A stillbirth is defined as the death of a fetus at any time after the 20th week of pregnancy. Stillbirth is also referred to as intrauterine fetal death (IUFD).
It is important to distinguish between a stillbirth and other words that describe the unintentional end of a pregnancy. A pregnancy that ends before the 20th week is called a miscarriage rather than a stillbirth, even though the death of the fetus is a common cause of miscarriage. After the 20th week, the unintended end of a pregnancy is called a stillbirth if the infant is dead at birth and premature delivery if it is born alive.
Factors that increase a mother's risk of stillbirth include: age over 35; malnutrition; inadequate prenatal care; smoking; and alcohol or drug abuse.
Causes & symptoms
A number of different disorders can cause stillbirth. They include:
Pre-eclampsia and eclampsia. These are disorders of late pregnancy characterized by high blood pressure, fluid retention, and protein in the urine.
Diabetes in the mother.

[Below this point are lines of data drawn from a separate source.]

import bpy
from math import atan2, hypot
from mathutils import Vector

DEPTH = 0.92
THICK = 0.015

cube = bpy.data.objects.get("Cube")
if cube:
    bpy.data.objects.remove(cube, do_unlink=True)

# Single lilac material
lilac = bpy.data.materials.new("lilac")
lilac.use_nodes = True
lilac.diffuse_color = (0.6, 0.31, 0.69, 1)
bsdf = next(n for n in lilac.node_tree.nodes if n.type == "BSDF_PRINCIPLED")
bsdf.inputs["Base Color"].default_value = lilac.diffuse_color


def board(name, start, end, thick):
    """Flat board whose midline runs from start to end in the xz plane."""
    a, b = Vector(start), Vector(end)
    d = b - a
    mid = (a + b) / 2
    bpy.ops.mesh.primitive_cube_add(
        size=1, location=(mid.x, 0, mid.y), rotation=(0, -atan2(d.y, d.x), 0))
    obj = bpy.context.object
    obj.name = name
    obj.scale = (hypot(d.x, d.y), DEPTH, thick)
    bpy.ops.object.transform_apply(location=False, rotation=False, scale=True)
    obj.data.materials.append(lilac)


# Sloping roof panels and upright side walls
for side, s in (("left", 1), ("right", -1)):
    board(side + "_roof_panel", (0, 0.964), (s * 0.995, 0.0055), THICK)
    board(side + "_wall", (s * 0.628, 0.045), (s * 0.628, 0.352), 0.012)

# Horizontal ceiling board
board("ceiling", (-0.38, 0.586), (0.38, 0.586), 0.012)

Abnormalities in the fetus caused by infectious diseases, including syphilis, toxoplasmosis, German measles (rubella), and influenza.
Severe birth defects, including spina bifida. Birth defects are responsible for about 20% of stillbirths.

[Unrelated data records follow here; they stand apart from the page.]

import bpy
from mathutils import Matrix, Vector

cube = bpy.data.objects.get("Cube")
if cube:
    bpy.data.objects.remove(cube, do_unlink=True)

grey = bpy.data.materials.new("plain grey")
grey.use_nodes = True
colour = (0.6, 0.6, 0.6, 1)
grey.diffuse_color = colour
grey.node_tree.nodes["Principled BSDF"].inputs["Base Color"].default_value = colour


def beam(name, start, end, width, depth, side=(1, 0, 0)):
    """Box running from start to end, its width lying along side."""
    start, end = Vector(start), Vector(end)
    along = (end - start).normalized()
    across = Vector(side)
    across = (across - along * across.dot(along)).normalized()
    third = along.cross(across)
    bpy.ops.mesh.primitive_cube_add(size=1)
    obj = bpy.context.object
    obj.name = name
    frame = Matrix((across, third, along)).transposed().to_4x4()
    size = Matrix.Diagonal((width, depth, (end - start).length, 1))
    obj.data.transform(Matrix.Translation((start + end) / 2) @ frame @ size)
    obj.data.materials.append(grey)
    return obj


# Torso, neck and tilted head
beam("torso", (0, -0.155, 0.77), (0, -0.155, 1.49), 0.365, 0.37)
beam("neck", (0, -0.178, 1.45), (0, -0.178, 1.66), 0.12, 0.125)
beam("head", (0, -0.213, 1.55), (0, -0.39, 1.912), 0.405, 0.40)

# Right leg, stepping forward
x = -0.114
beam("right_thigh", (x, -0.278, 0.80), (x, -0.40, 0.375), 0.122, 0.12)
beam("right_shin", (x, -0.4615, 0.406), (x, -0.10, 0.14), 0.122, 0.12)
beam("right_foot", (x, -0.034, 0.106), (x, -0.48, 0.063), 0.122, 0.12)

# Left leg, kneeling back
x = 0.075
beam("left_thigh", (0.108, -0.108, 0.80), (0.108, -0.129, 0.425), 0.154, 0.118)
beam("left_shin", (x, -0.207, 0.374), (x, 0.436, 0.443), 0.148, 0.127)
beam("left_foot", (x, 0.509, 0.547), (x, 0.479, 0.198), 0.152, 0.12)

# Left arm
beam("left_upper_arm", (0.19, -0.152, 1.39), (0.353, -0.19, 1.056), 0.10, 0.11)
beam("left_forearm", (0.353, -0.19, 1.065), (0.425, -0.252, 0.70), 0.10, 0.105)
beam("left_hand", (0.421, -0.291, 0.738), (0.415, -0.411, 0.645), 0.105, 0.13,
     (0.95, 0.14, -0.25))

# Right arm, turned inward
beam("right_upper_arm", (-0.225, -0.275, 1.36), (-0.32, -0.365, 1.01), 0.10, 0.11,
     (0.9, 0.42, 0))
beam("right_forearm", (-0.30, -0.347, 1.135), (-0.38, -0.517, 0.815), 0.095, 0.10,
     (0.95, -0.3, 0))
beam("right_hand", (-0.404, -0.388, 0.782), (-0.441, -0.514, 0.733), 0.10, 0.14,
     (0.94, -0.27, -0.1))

Postmaturity. Postmaturity is a condition in which the pregnancy has lasted 41 weeks or longer.
Unknown causes. These account for about a third of stillbirths.
In most cases the only symptom of stillbirth is that the mother notices that the baby has stopped moving. In some cases, the first sign of fetal death is premature labor. Premature labor is marked by a rush of fluid from the vagina, caused by the tearing of the membrane around the baby; and by abdominal cramps or contractions.
When the mother notices that fetal movement has stopped, the doctor can use several techniques to evaluate whether the baby has died. The doctor can listen for the fetal heartbeat with a stethoscope, use Doppler ultrasound to detect the heartbeat, or give the mother an electronic fetal nonstress test. In this test, the mother lies on her back with electronic monitors attached to her abdomen. The monitors record the baby's heart rate, movements, and contractions of the uterus.
In most cases of intrauterine death, the mother will go into labor within two weeks of the baby's death. If the mother does not go into labor, the doctor will bring on (induce) labor in order to prevent the risk of hemorrhage. Labor is usually induced by giving the mother a drug (oxytocin) that cause the uterus to contract.
Emotional support from family and friends, self-help groups, and counseling by a mental health professional can help bereaved parents cope with their loss.
With the exception of women with diabetes, women who have a stillbirth have as good a chance of carrying a future pregnancy to term as women who are pregnant for the first time.
The risk of stillbirth can be lowered to some extent by good prenatal care and the mother's avoidance of exposure to infectious diseases, smoking, alcohol abuse, or drug consumption. Tests before delivery (antepartum testing), such as ultrasound, the alpha-fetoprotein blood test, and the electronic fetal nonstress test, can be used to evaluate the health of the fetus before there is a stillbirth.